What it offered: The launch of the Nintendo DS prompted a lot of experimentation with its new touchscreen controls - a novelty in the pre-smartphone era. Star Fox Command hopped on the bandwagon with stylus-driven controls that acted as a substitute for an analog joystick, and most of the other controls as well. The stylus was used to move the Arwing, with double-taps and swipes being used to brake, accelerate, and perform barrel rolls. Outside of combat, the stylus was used to move ships on a strategic map, adding a new dimension to Star Fox's traditional shooting action.
Did it work? Mostly. The touchscreen controls weren't perfect; but in the absence of an analog stick, they got the job done. They only became an issue during boss battles, where small movements could spell the difference between life and death. Star Fox Command's problem was more its attempt to reduce the franchise's trademark hand-scrafted stages to bite-sized chunks with limited objectives, which became repetitive after a while. Star Fox Command brought with it a lot of interesting ideas, as well as some bizarre (but hilarious) canonical endings, but the game itself never quite gelled. Too bad.

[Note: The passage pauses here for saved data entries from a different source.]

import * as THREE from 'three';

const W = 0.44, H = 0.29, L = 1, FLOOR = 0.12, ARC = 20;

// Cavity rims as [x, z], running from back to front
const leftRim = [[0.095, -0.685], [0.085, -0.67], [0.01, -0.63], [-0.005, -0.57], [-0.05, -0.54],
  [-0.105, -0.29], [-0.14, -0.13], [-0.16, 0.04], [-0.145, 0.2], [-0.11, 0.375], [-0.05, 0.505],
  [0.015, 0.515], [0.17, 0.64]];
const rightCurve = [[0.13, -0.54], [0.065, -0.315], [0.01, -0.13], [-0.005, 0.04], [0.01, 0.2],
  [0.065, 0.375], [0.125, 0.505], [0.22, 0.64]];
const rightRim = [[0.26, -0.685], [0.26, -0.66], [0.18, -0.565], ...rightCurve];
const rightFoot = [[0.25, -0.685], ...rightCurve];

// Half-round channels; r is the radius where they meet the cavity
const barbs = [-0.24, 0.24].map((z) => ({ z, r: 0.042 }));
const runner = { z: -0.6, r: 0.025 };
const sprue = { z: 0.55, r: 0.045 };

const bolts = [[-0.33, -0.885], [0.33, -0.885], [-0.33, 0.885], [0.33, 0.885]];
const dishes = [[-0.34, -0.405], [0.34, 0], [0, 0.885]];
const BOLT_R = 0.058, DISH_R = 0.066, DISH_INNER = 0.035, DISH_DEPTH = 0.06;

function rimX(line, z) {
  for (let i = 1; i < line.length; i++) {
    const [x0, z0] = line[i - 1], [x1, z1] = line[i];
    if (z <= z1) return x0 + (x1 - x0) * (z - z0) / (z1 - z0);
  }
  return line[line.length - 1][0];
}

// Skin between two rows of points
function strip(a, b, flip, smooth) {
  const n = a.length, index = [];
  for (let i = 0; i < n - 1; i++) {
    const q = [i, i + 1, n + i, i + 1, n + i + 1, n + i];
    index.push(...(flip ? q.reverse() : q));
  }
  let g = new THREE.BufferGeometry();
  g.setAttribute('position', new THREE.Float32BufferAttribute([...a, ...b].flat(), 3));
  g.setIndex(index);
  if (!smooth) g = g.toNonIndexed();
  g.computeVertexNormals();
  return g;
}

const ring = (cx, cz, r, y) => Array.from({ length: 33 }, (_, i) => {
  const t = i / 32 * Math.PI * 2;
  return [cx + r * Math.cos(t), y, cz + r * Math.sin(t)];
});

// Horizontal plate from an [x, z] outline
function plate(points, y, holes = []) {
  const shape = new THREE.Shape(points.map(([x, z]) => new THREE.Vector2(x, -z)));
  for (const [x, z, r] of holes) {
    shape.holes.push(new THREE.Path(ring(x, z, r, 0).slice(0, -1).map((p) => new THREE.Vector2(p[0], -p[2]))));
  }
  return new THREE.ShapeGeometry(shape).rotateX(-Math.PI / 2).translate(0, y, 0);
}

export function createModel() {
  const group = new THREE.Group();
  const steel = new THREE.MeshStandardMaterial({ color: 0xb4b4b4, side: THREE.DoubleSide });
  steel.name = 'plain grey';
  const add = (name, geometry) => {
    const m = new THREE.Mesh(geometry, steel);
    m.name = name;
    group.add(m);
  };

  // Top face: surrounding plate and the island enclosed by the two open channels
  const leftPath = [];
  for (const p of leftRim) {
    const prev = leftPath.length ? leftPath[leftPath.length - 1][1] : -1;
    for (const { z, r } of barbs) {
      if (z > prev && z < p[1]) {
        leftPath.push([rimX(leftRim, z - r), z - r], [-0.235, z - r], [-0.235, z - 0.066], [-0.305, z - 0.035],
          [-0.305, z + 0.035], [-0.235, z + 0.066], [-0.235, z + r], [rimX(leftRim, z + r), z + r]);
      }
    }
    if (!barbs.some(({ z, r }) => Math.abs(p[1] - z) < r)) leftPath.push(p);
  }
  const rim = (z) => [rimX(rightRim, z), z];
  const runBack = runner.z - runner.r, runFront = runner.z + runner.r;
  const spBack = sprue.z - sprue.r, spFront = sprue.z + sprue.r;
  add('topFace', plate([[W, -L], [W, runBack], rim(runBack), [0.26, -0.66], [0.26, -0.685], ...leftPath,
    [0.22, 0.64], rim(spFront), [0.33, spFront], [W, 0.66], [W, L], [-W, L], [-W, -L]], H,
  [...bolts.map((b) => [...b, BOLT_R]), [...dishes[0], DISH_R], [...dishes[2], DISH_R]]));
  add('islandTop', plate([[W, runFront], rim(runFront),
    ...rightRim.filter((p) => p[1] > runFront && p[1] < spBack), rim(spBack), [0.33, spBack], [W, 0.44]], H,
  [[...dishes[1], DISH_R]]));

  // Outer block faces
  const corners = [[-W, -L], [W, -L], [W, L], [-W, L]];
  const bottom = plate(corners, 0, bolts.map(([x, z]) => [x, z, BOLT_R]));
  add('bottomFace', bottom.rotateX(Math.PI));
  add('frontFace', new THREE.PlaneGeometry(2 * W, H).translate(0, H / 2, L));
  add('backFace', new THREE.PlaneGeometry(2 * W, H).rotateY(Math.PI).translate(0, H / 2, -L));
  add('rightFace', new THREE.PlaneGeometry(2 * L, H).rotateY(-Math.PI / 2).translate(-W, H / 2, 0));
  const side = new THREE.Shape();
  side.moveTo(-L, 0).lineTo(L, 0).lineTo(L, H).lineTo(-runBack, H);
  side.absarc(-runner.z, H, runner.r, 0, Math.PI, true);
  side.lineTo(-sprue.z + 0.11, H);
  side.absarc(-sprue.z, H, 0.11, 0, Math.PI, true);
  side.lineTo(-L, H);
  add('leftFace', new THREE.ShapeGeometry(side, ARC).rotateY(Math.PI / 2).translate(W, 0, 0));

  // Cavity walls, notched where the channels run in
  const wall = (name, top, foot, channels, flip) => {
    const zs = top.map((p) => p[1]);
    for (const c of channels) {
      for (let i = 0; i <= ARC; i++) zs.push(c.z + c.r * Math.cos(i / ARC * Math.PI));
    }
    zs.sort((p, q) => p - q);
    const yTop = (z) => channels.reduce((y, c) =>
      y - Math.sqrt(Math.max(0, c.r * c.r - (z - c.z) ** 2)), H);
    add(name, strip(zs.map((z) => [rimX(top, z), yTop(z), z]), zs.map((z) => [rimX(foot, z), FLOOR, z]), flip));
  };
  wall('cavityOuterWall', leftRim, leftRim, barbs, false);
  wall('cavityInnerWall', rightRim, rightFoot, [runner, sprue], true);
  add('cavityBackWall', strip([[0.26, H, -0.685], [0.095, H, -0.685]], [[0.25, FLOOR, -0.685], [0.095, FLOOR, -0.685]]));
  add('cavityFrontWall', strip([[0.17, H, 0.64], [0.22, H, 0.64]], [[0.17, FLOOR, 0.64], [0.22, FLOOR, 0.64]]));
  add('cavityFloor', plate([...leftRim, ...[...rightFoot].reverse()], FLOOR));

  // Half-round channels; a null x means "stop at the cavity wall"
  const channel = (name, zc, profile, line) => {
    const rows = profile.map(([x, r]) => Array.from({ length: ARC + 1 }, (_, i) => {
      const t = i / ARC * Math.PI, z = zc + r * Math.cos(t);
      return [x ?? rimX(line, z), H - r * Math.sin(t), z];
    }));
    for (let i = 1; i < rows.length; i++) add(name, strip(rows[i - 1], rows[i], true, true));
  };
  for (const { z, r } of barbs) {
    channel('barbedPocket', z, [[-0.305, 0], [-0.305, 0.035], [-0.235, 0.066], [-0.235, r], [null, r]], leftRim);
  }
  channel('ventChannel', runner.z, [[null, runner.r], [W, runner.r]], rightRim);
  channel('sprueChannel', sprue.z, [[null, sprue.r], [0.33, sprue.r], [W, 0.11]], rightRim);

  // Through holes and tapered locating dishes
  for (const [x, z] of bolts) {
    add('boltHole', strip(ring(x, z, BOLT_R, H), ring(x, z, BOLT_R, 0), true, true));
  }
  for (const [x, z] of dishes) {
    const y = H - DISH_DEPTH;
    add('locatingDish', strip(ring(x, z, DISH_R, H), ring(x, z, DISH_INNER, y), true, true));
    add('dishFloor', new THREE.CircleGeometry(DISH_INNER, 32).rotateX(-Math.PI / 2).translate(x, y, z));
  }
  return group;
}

Star Fox 64 3D: 3D graphics and motion controls
What it offered: It tends to get short shrift these days; but back in 2011, people were legitimately excited that the Nintendo 3DS offered stereoscopic 3D without the need for glasses. Hence, Star Fox was seen as a perfect fit for the platform, and Nintendo made good on that promise by partnering Q-Games to produce a remake of Star Fox 64 with stereoscopic 3D graphics. Q-Games and Nintendo weren't just content to add 3D and call it a day, though, so they also made it possible to steer the Arwing with the system's gyroscope, reasoning that it would make Star Fox 64 more intuitive for younger players.
Did it work? The motion controls definitely didn't work. It didn't take long for developers to realize that motion controls were fundamentally at odd with 3D - the need to tilt the console threw off the balance of the graphics - and Star Fox 64 3D was no different. What's more, the motion controls were too imprecise for the type of precision that Star Fox 64 demanded. With that, most fans quickly turned off the motion controls and forgot about them. The 3D, however, was well-received for the way that it enhanced Star Fox 64's depth of field and added to the sensation of flight. It wasn't exactly a system seller, but it definitely made it worth keeping the system's 3D turned on.
Star Fox Zero: Second screen controls
What it offers: In 2014, Nintendo set out to find new and interesting applications for the Wii U Gamepad, which had been to that point underutilized by developers. One result is Star Fox Zero, which combines gyroscopic controls with second screen functionality for higher accuracy (at least in theory). It is the latest example of the series attempting to utilize its platform's hardware to the fullest extent possible.
Does it work? Yes. Mostly. Now that I've managed to get the hang of Star Fox Zero's motion controls, I think they're fine. I'll have more to say in my review later this week.
Looking back over the history of the series, Star Fox's attempts at experimentation have been mostly successful. Even Star Fox Command's touchscreen controls weren't all that bad. But on wedding the series to various gimmicks, developers have eroded the franchise's core strength - its shooting. Even Star Fox Assault, which didn't rely on any particular technical innovation, was criticized for largely ditching the franchise's trademark vehicles in favor of having Fox run around on foot. As a result, the franchise's quality is generally seen as being uneven at best.
Will Star Fox Zero buck that trend? The second round of previews have been a bit more positive, but initial impressions weren't great. Needless to say, Star Fox Zero will have to be really good to win over skeptical fans. But say this for Nintendo: they aren't afraid to take risks with what many people consider a classic franchise. And that isn't likely to change anytime soon.